Collagen binding of Staphylococcus aureus is a virulence factor in experimental endocarditis

J Infect Dis. 1996 Jul;174(1):83-8. doi: 10.1093/infdis/174.1.83.


The role of Staphylococcus aureus collagen binding in the development of experimental endocarditis was studied. Two isogenic strains of S. aureus, 1 carrying an insertional inactivation of the gene encoding collagen-binding protein, were compared in a rat model of catheter-induced infective endocarditis (i.e.). Separate groups of rats with traumatized aortic valves were intravenously challenged with 1 of the strains. In rats sacrificed 24 h after inoculation, the collagen-binding strain significantly outnumbered the mutant strain (P < .001); however, 1 h after challenge, there was no difference in numbers of the 2 strains. The results were substantiated, using a 1:1 mixture of the parent strain and the mutant as an inoculate. Our findings suggest that collagen binding of S. aureus is important in the sustenance of experimental IE and plays a limited role during the initial attachment of the microorganism to traumatized aortic valves.

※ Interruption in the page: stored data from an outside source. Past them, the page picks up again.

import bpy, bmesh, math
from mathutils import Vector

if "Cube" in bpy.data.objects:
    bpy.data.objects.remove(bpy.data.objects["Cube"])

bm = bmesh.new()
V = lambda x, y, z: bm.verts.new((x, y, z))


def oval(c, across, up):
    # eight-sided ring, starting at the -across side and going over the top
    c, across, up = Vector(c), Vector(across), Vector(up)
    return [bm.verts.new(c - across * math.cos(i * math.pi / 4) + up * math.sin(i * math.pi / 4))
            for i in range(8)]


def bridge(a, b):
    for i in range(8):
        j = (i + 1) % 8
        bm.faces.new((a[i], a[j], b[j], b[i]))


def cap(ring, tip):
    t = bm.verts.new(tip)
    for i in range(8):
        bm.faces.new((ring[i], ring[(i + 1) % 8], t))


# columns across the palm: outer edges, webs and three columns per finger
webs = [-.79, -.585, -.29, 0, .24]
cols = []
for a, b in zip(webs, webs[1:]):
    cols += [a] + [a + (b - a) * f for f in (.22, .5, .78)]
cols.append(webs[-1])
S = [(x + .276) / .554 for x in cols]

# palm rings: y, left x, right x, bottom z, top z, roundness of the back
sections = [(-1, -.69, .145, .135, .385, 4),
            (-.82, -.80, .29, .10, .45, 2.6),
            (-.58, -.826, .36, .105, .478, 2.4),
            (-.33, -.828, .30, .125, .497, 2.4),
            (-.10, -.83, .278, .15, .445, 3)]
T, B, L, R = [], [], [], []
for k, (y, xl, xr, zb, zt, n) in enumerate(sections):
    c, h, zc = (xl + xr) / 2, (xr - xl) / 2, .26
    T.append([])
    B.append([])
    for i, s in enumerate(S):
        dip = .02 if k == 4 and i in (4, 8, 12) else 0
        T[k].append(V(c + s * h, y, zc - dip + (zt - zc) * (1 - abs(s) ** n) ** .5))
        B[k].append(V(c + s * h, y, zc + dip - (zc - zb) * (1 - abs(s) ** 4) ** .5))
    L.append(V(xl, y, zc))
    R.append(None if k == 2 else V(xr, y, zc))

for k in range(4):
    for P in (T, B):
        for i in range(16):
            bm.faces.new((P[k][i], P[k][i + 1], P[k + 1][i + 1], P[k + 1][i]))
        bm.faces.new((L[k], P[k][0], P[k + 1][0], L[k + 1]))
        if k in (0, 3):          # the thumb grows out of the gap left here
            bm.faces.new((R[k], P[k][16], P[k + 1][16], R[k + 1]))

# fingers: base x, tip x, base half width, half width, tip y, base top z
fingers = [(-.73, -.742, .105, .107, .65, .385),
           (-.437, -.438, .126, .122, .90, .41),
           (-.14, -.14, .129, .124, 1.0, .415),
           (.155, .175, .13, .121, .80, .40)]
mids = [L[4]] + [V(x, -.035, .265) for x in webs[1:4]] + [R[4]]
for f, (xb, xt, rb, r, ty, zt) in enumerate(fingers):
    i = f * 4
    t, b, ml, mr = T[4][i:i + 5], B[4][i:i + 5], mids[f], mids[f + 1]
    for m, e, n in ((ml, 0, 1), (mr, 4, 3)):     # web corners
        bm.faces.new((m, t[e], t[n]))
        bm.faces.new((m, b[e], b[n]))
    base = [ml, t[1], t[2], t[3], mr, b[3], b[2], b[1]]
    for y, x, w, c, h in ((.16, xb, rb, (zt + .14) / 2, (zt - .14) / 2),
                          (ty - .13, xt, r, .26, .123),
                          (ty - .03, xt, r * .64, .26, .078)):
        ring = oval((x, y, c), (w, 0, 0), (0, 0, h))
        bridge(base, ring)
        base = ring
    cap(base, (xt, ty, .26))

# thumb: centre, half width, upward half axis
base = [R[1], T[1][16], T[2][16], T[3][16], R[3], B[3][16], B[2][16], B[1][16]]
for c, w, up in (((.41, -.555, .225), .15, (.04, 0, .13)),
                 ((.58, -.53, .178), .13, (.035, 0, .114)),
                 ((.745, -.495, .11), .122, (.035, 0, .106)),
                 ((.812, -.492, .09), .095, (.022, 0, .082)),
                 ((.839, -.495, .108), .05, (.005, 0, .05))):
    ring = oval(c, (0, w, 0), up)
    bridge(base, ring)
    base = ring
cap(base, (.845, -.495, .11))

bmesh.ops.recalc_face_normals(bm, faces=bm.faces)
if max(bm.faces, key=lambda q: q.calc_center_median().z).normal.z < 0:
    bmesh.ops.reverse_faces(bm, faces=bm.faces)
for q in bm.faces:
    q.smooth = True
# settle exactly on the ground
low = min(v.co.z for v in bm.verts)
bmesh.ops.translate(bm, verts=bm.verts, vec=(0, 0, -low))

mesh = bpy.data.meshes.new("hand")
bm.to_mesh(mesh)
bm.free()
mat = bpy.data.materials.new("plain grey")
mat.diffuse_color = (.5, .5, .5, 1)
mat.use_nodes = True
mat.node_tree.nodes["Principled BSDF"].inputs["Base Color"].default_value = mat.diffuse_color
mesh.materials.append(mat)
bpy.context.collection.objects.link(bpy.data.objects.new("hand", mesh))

Publication types

  • Research Support, Non-U.S. Gov't

MeSH terms

  • Animals
  • Collagen / metabolism*
  • Disease Models, Animal
  • Endocarditis, Bacterial / metabolism*
  • Endocarditis, Bacterial / microbiology*
  • Endocarditis, Bacterial / pathology
  • Endothelium, Vascular / cytology
  • Endothelium, Vascular / metabolism
  • Female
  • Fibrinogen / metabolism
  • Fibronectins / metabolism
  • Gene Expression Regulation, Bacterial
  • Humans
  • Integrins / genetics*
  • Rats
  • Rats, Wistar
  • Receptors, Collagen
  • Staphylococcal Infections / metabolism*
  • Staphylococcal Infections / microbiology*
  • Staphylococcus aureus / pathogenicity*
  • Time Factors


  • Fibronectins
  • Integrins
  • Receptors, Collagen
  • Fibrinogen
  • Collagen